Bands of blue move east and close just before the sun can enter them. Once, when the wind dies, it’s completely quiet for fifteen seconds.
The shadow of my head reflected by the window behind me appears on the railing beside my feet. A south wind slams the corncrib door.
Frozen trees rasp in the wind. I think of a song I once heard about a dictator where the fiddler scraped the strings with his fingernails.
Between gusts of wind, the burble of a Carolina wren. Two ravens veer low over the trees, croaking, pursued by a pair of crows.
Before dawn, nothing but wind and trains. In the crown of a birch, Venus burns so fiercely, even the fast-moving clouds can’t extinguish it.

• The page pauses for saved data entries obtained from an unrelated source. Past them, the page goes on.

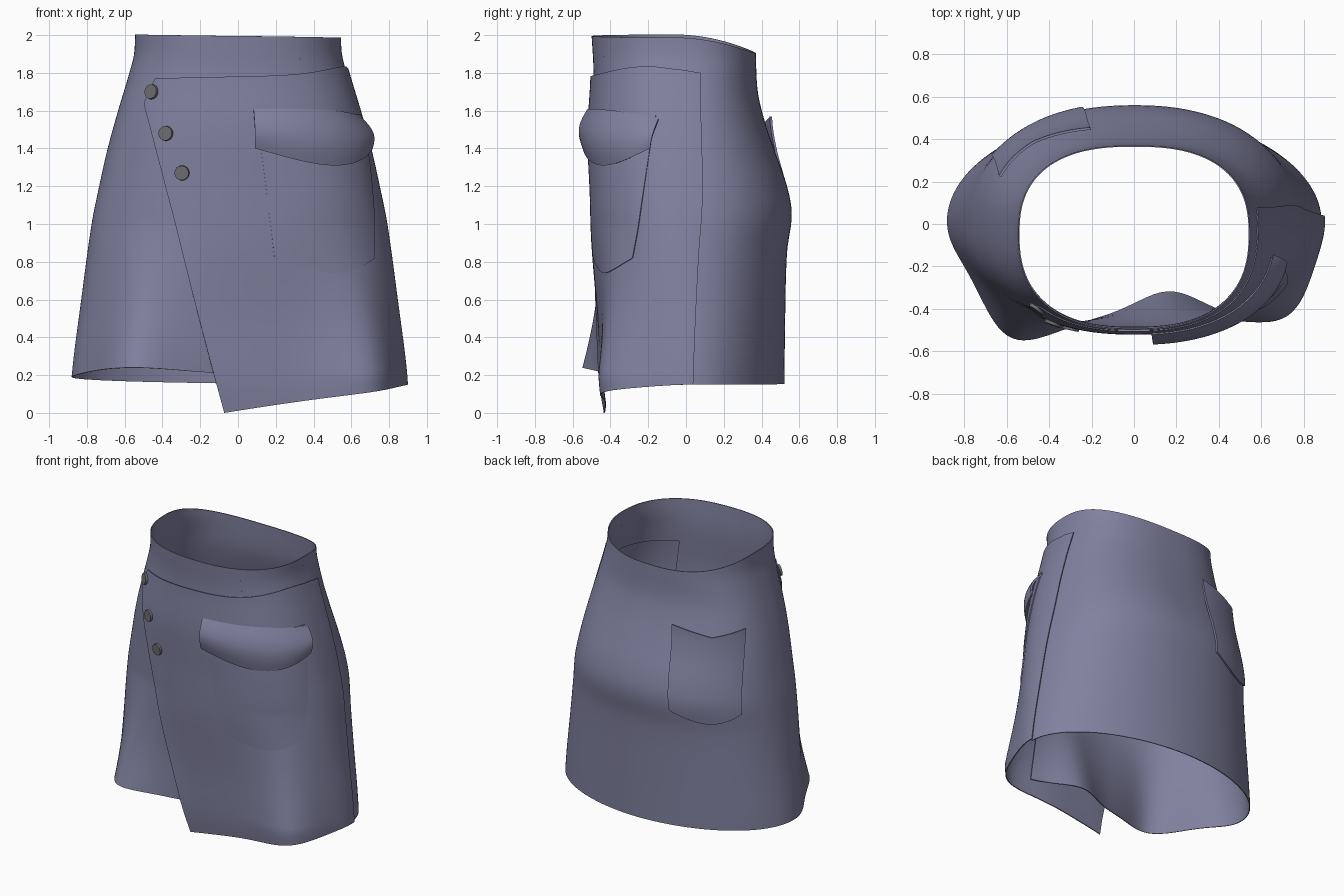
import bpy, bmesh, math
from math import sin, cos, pi, radians, exp
from mathutils import Vector

if "Cube" in bpy.data.objects:
    bpy.data.objects.remove(bpy.data.objects["Cube"])


def curve(pts, x):
    """Smooth interpolation through (position, value) pairs."""
    x = min(max(x, pts[0][0]), pts[-1][0])
    i = 0
    while i < len(pts) - 2 and x > pts[i + 1][0]:
        i += 1

    def slope(k):
        a, b = pts[max(k - 1, 0)], pts[min(k + 1, len(pts) - 1)]
        return (b[1] - a[1]) / (b[0] - a[0])
    (x0, y0), (x1, y1) = pts[i], pts[i + 1]
    h = x1 - x0
    s = (x - x0) / h
    return ((2*s**3 - 3*s*s + 1) * y0 + (s**3 - 2*s*s + s) * h * slope(i)
            + (3*s*s - 2*s**3) * y1 + (s**3 - s*s) * h * slope(i + 1))


def lerp(a, b, s):
    return a + (b - a) * s


# Silhouette profiles by height
WIDTH = [(0, .885), (.2, .88), (.6, .83), (1, .775), (1.2, .735), (1.4, .69),
         (1.6, .635), (1.8, .575), (1.9, .55), (2, .545)]
FRONT = [(0, -.41), (.15, -.43), (.5, -.45), (.9, -.485), (1.2, -.495),
         (1.5, -.505), (1.8, -.49), (2, -.50)]
BACK = [(0, .52), (.5, .525), (.85, .535), (1.05, .56), (1.2, .535), (1.4, .465),
        (1.55, .415), (1.7, .38), (1.9, .37), (2, .37)]


def front_power(z):
    return lerp(2.0, 2.4, min(z / 1.8, 1))


def angle_gap(t, deg):
    return (math.degrees(t) - deg + 180) % 360 - 180


def skin(t, z, off=0.0, under=False):
    """Point of the skirt at angle t and height z, pushed out by off."""
    y0 = lerp(.02, -.05, z / 2)
    a = curve(WIDTH, z) + off
    c, s = cos(t), sin(t)
    if s < 0:
        n, b = front_power(z), y0 - curve(FRONT, z) + off
    else:
        n, b = lerp(1.9, 2.5, min(z / 1.8, 1)), curve(BACK, z) - y0 + off
    x = a * math.copysign(abs(c) ** (2 / n), c)
    y = y0 + b * math.copysign(abs(s) ** (2 / n), s)
    # Drape folds that grow towards the hem
    w = max(0, min(1, (1.0 - z) / .8)) ** 1.3
    folds = [(-44, .06, -.13, 14), (-126, -.05, -.20, 13)]
    if under:
        folds.append((-80, 0, .11, 9))
    for deg, dx, dy, sig in folds:
        g = w * exp(-.5 * (angle_gap(t, deg) / sig) ** 2)
        x, y = x + dx * g, y + dy * g
    return Vector((x, y, z))


def front_angle(x, z, off=0.0):
    """Angle on the front half where the skin has the given x."""
    r = (abs(x) / (curve(WIDTH, z) + off)) ** (front_power(z) / 2)
    return -math.acos(math.copysign(min(r, 1), x))


def material(name, rgb):
    m = bpy.data.materials.new(name)
    m.diffuse_color = (*rgb, 1)
    m.use_nodes = True
    m.node_tree.nodes["Principled BSDF"].inputs["Base Color"].default_value = m.diffuse_color
    return m


FABRIC = material("slate_fabric", (.22, .22, .35))
METAL = material("grey_button", (.15, .15, .16))


def finish(name, bm, mat, thick=0):
    me = bpy.data.meshes.new(name)
    bm.to_mesh(me)
    bm.free()
    ob = bpy.data.objects.new(name, me)
    bpy.context.collection.objects.link(ob)
    me.materials.append(mat)
    bpy.ops.object.select_all(action='DESELECT')
    ob.select_set(True)
    bpy.context.view_layer.objects.active = ob
    if thick:
        mod = ob.modifiers.new("thickness", 'SOLIDIFY')
        mod.thickness, mod.offset = thick, -1
        bpy.ops.object.modifier_apply(modifier=mod.name)
    bpy.ops.object.shade_smooth_by_angle(angle=radians(40))


def patch(name, fn, nu, nv, thick):
    """Cloth sheet from fn(u, v), with u round the body and v upwards."""
    bm = bmesh.new()
    g = [[bm.verts.new(fn(i / nu, j / nv)) for j in range(nv + 1)] for i in range(nu + 1)]
    for i in range(nu):
        for j in range(nv):
            bm.faces.new((g[i][j], g[i+1][j], g[i+1][j+1], g[i][j+1]))
    finish(name, bm, FABRIC, thick)


def waist_top(t):
    return 1.995 - .09 * max(0, sin(t)) ** 1.5 - .008 * cos(t)


# Back, left side and underlap in one sheet
HEM = [(0, .15), (90, .155), (180, .19), (234, .24), (265, .21), (302, .2)]


def body(u, v):
    t = radians(302 * u)
    return skin(t, lerp(curve(HEM, 302 * u), waist_top(t), v), 0, True)


patch("skirt_body", body, 150, 48, .006)


# Remaining front part of the waistband
def band(u, v):
    t = radians(lerp(-58, 0, u))
    return skin(t, lerp(1.68, waist_top(t), v))


patch("front_waistband", band, 36, 10, .006)


# Wrap panel with slanted free edge and cut top corner
def edge_x(z):
    return lerp(-.07, -.50, z / 1.64) if z < 1.64 else -.50 + .46 * (z - 1.64)


def panel(u, v):
    top = curve([(0, 1.77), (.45, 1.79), (.8, 1.835), (1, 1.80)], u)
    z = lerp(.15 * sin(u * pi / 2), top, v)
    t = lerp(front_angle(edge_x(z), z, .016), radians(lerp(2, 12, z / 1.8)), u)
    return skin(t, z, .016)


patch("front_wrap_panel", panel, 80, 60, .006)


# Front pocket bag and its flap
def pocket(u, v):
    z = lerp(.82 - .08 * sin(pi * u), 1.58, v)
    s = (z - .8) / .8
    t = radians(lerp(lerp(-78, -84, s), lerp(-31, -11, s), u))
    return skin(t, z, .022 + .018 * sin(pi * u) * sin(pi * v))


def flap(u, v):
    z = lerp(1.40 - .09 * sin(pi * u), 1.61 - .05 * u ** 3, v)
    t = radians(lerp(-85, lerp(-15, -10, v), u))
    return skin(t, z, lerp(.045, .022, v) + .03 * sin(pi * v))


patch("front_pocket", pocket, 40, 30, .012)
patch("front_pocket_flap", flap, 40, 16, .012)


# Back pocket, standing away from the body at its V-shaped mouth
def back_pocket(u, v):
    dip = 1 - abs(2 * u - 1)
    z = lerp(1.0 - .07 * sin(pi * u), 1.57 - .05 * dip, v)
    t = radians(lerp(lerp(106, 103, v), lerp(147, 153, v), u))
    return skin(t, z, .012 + .045 * v ** 3)


patch("back_pocket", back_pocket, 24, 24, .012)

# Three buttons along the slanted edge
for k, (x, z) in enumerate([(-.455, 1.70), (-.38, 1.48), (-.295, 1.27)]):
    t = front_angle(x, z, .016)
    p = skin(t, z, .022)
    n = (skin(t + .03, z) - skin(t - .03, z)).cross(skin(t, z + .03) - skin(t, z - .03)).normalized()
    bm = bmesh.new()
    bmesh.ops.create_cone(bm, cap_ends=True, segments=24, radius1=.04, radius2=.038, depth=.016)
    bm.transform(n.to_track_quat('Z', 'Y').to_matrix().to_4x4())
    bmesh.ops.translate(bm, verts=bm.verts, vec=p)
    finish(f"button_{k + 1}", bm, METAL)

I don seven layers of clothing to sunbathe on the porch. My chair has slid to the northeast end, its back to the prevailing wind.
An impossible butterfly dances past the porch: a shred of oak leaf. The trees creak and groan in the bitter-cold wind.

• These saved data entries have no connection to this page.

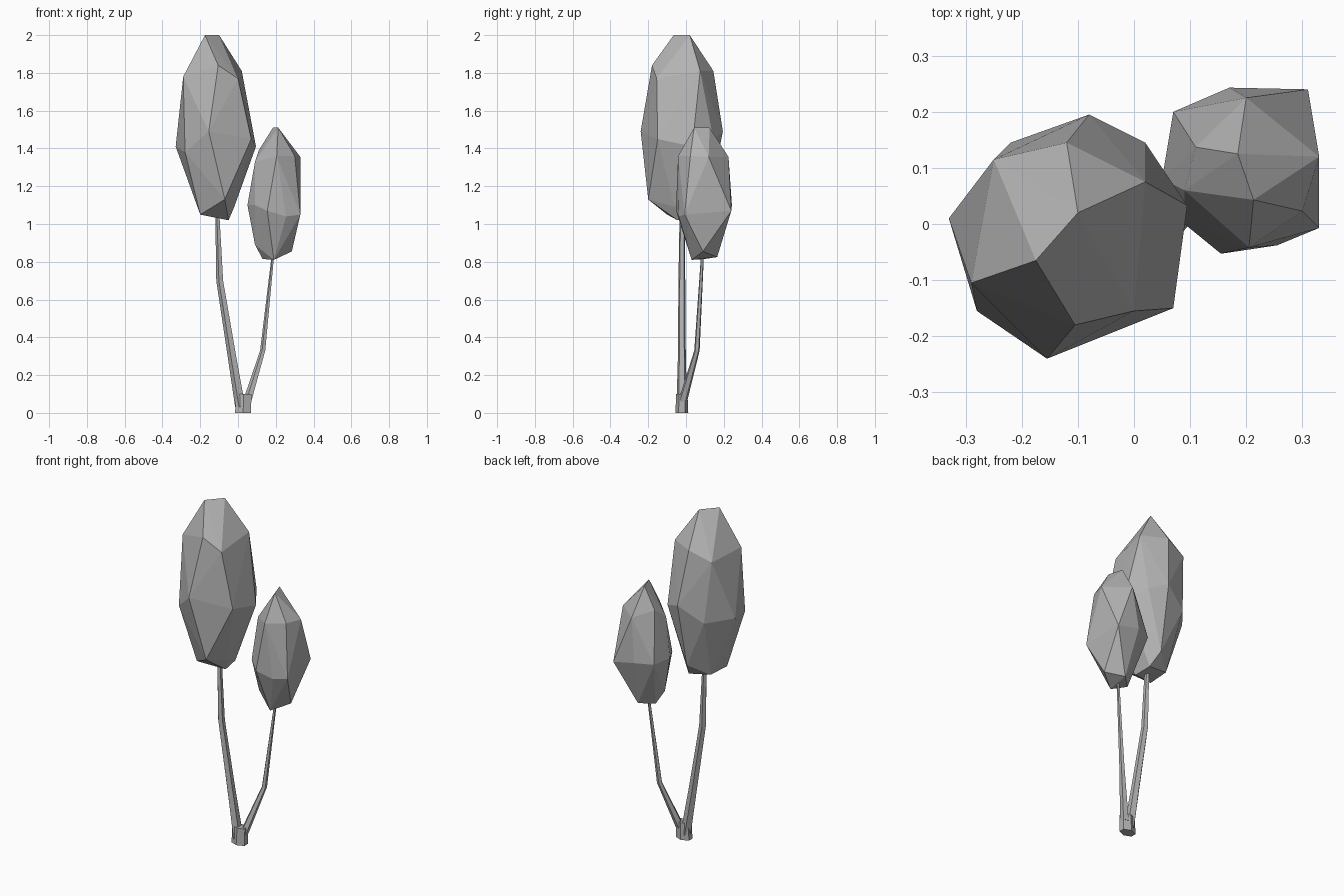
import bpy
import bmesh
import math
from mathutils import Vector

default_cube = bpy.data.objects.get("Cube")
if default_cube:
    bpy.data.objects.remove(default_cube, do_unlink=True)

# One plain grey for the whole plant
grey = bpy.data.materials.new("plain_grey")
grey.use_nodes = True
colour = (0.45, 0.45, 0.45, 1)
grey.diffuse_color = colour
grey.node_tree.nodes["Principled BSDF"].inputs["Base Color"].default_value = colour


def finish(name, bm):
    """Turn a bmesh into a flat shaded, named object."""
    bmesh.ops.recalc_face_normals(bm, faces=bm.faces)
    mesh = bpy.data.meshes.new(name)
    bm.to_mesh(mesh)
    bm.free()
    mesh.materials.append(grey)
    obj = bpy.data.objects.new(name, mesh)
    bpy.context.scene.collection.objects.link(obj)
    return obj


def crown(name, *tiers):
    """Faceted foliage: the convex skin around tiers of corner points."""
    bm = bmesh.new()
    for tier in tiers:
        for point in tier:
            bm.verts.new(point)
    hull = bmesh.ops.convex_hull(bm, input=bm.verts)
    inside = [v for v in hull["geom_interior"] if isinstance(v, bmesh.types.BMVert)]
    bmesh.ops.delete(bm, geom=inside, context="VERTS")
    return finish(name, bm)


def limb(name, sections, sides=5):
    """Tapering tube through (centre, x radius, y radius) level sections."""
    bm = bmesh.new()
    rings = []
    for centre, rx, ry in sections:
        ring = []
        for i in range(sides):
            a = math.tau * (i + 0.5) / sides
            offset = Vector((rx * math.cos(a), ry * math.sin(a), 0))
            ring.append(bm.verts.new(Vector(centre) + offset))
        rings.append(ring)
    for low, high in zip(rings, rings[1:]):
        for i in range(sides):
            j = (i + 1) % sides
            bm.faces.new((low[i], low[j], high[j], high[i]))
    bm.faces.new(rings[0][::-1])
    bm.faces.new(rings[-1])
    return finish(name, bm)


# Large crown: tip, shoulder, middle and bottom tiers
crown(
    "large_crown",
    [(-.1, .02, 2), (-.175, -.065, 2)],
    [(-.25, .115, 1.76), (-.12, .145, 1.81), (.02, .075, 1.81),
     (0, -.155, 1.77), (-.105, -.18, 1.84), (-.29, -.105, 1.78)],
    [(-.33, .01, 1.41), (-.22, .145, 1.4), (-.08, .195, 1.49), (.02, .145, 1.45),
     (.095, .033, 1.41), (.07, -.15, 1.45), (-.155, -.24, 1.49), (-.28, -.155, 1.38)],
    [(-.07, -.2, 1.13), (-.02, -.06, 1.09), (-.05, -.045, 1.02), (-.2, -.1, 1.05),
     (-.19, .04, 1.05), (-.09, .12, 1.11), (-.06, .06, 1.03)],
)

# Small crown, built the same way
crown(
    "small_crown",
    [(.185, .125, 1.51), (.213, .043, 1.51)],
    [(.11, .137, 1.39), (.2, .225, 1.355), (.33, .12, 1.355),
     (.3, .023, 1.36), (.205, -.042, 1.36), (.09, .06, 1.33)],
    [(.05, .08, 1.1), (.07, .2, 1.1), (.17, .243, 1.1), (.31, .24, 1.07),
     (.33, -.007, 1.05), (.255, -.038, 1.04), (.155, -.053, 1.07), (.09, 0, 1.1)],
    [(.09, .07, .89), (.13, .1, .815), (.19, .03, .81),
     (.2, .165, .825), (.285, .09, .855)],
)

# Trunk foot and its two branches
limb("trunk_foot", [((.027, -.022, 0), .049, .034), ((.03, -.022, .1), .047, .03)], 6)
limb("large_branch", [
    ((.015, -.022, .03), .03, .03),
    ((-.03, -.022, .3), .025, .022),
    ((-.095, -.022, .7), .02, .019),
    ((-.11, -.02, 1.1), .011, .014),
])
limb("small_branch", [
    ((.05, -.018, .06), .025, .025),
    ((.132, .058, .33), .015, .015),
    ((.187, .088, .85), .007, .008),
])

Sun! And clouds thinning to snow-gauze on their leeward sides. A junco tries to fly into the wind, turns sidewise, lands with a chirp.

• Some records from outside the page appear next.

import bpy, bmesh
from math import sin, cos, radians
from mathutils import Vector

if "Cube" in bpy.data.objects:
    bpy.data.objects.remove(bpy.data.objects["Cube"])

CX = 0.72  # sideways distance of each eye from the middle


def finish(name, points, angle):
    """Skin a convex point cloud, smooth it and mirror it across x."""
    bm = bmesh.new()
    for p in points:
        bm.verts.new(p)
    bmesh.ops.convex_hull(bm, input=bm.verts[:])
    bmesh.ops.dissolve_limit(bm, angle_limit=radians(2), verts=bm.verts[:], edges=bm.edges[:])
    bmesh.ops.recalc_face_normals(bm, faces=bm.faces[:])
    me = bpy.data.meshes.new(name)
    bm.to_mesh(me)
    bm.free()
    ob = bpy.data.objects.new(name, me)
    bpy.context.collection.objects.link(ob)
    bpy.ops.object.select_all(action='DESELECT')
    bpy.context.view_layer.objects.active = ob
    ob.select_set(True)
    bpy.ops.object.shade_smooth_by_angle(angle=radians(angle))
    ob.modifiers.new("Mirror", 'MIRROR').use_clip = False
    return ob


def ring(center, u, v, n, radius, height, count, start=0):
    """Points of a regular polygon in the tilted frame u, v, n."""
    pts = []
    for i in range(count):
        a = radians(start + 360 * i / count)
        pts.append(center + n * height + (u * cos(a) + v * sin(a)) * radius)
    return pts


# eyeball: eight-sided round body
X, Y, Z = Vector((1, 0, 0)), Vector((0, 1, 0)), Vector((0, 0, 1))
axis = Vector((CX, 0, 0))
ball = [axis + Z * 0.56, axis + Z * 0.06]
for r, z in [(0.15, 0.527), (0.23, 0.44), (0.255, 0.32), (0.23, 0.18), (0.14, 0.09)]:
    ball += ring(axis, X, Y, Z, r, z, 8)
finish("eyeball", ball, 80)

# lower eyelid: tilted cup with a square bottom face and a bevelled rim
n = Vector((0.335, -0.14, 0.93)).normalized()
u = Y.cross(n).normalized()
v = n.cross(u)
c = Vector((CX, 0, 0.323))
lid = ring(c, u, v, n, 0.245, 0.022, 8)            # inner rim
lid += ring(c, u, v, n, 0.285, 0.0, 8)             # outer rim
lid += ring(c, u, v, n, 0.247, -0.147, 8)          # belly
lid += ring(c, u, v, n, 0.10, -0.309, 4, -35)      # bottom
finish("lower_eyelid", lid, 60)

The hissing of the wind blends with the sighing of my furnace. I wonder how far away this latest drift was born. Is it Pittsbugh’s snow?
That first snow still cloaks the frozen earth. When the wind dies, I can hear the 75 finches at my parents’ birdfeeder, a twittering bedlam.